## To do
Output nothing but the lines from the first line of the listing below through the line containing "bm.faces.new(rings[-1])", printed exactly and free of pictures.

## Data in this exercise
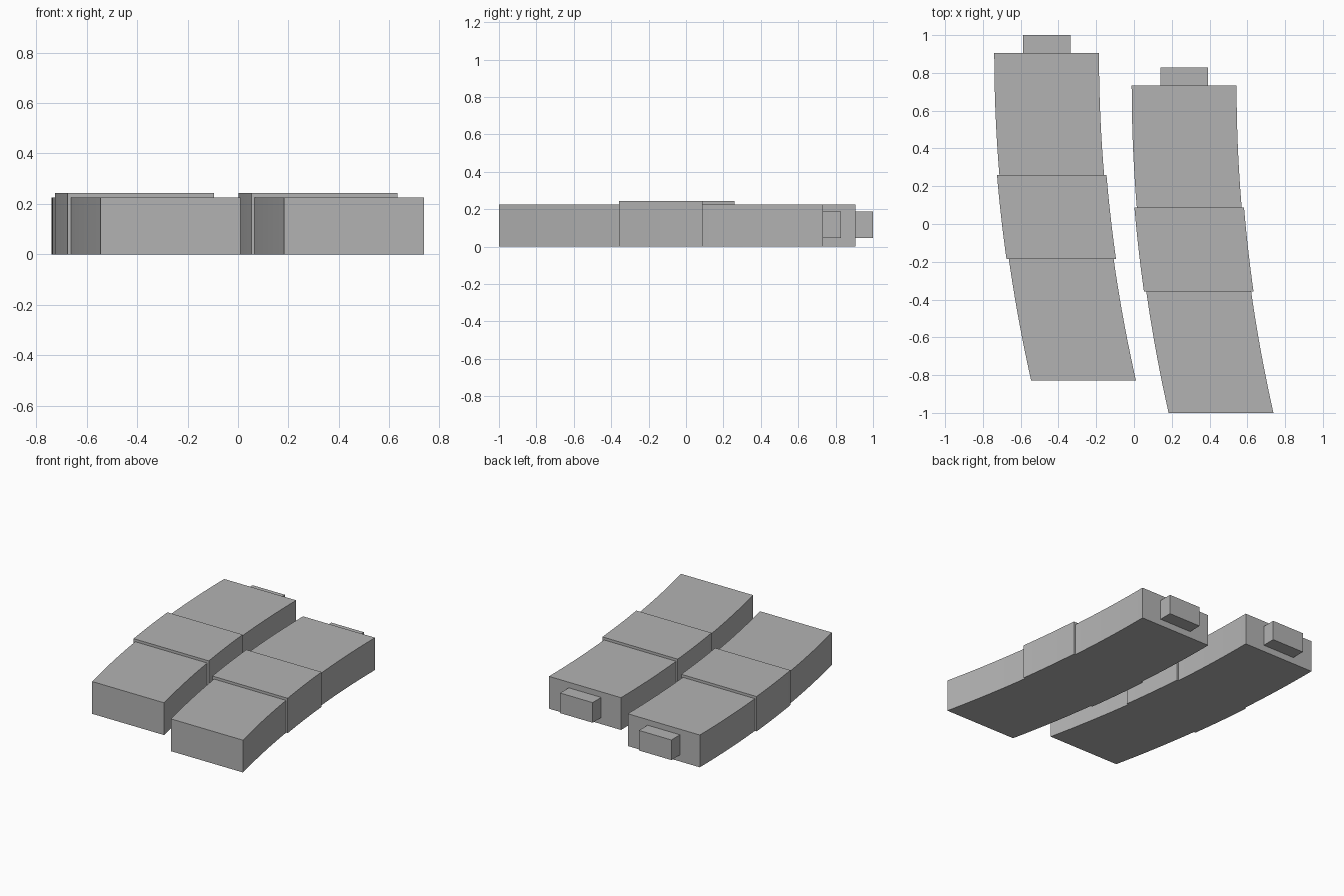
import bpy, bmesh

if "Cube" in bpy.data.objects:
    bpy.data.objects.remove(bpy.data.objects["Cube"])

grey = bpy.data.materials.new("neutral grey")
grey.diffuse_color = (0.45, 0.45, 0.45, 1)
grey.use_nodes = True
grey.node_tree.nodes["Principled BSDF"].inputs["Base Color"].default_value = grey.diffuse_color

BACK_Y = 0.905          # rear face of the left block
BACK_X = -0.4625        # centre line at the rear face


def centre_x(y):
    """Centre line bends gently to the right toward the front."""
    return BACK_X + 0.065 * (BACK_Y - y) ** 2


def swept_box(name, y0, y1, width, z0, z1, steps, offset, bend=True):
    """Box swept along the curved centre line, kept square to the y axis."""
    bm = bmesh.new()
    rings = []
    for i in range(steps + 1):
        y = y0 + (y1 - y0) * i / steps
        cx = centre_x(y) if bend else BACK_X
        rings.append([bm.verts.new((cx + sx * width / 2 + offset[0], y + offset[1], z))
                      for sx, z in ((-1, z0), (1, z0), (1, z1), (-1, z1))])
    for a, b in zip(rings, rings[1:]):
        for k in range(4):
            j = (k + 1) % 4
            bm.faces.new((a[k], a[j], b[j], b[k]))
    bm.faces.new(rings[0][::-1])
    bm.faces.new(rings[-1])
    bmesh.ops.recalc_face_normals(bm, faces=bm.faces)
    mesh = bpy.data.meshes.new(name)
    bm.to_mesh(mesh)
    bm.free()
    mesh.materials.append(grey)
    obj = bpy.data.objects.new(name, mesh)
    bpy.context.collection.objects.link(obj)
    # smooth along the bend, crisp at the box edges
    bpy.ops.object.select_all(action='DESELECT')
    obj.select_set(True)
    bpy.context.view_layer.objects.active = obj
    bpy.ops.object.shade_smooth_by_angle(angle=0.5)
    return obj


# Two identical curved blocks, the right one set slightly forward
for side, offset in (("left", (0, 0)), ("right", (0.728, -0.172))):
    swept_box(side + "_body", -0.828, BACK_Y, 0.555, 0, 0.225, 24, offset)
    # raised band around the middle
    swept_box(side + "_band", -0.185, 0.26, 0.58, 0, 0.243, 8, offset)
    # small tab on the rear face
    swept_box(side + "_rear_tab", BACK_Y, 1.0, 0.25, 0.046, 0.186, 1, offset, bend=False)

## Result of this exercise
import bpy, bmesh

if "Cube" in bpy.data.objects:
    bpy.data.objects.remove(bpy.data.objects["Cube"])

grey = bpy.data.materials.new("neutral grey")
grey.diffuse_color = (0.45, 0.45, 0.45, 1)
grey.use_nodes = True
grey.node_tree.nodes["Principled BSDF"].inputs["Base Color"].default_value = grey.diffuse_color

BACK_Y = 0.905          # rear face of the left block
BACK_X = -0.4625        # centre line at the rear face


def centre_x(y):
    """Centre line bends gently to the right toward the front."""
    return BACK_X + 0.065 * (BACK_Y - y) ** 2


def swept_box(name, y0, y1, width, z0, z1, steps, offset, bend=True):
    """Box swept along the curved centre line, kept square to the y axis."""
    bm = bmesh.new()
    rings = []
    for i in range(steps + 1):
        y = y0 + (y1 - y0) * i / steps
        cx = centre_x(y) if bend else BACK_X
        rings.append([bm.verts.new((cx + sx * width / 2 + offset[0], y + offset[1], z))
                      for sx, z in ((-1, z0), (1, z0), (1, z1), (-1, z1))])
    for a, b in zip(rings, rings[1:]):
        for k in range(4):
            j = (k + 1) % 4
            bm.faces.new((a[k], a[j], b[j], b[k]))
    bm.faces.new(rings[0][::-1])
    bm.faces.new(rings[-1])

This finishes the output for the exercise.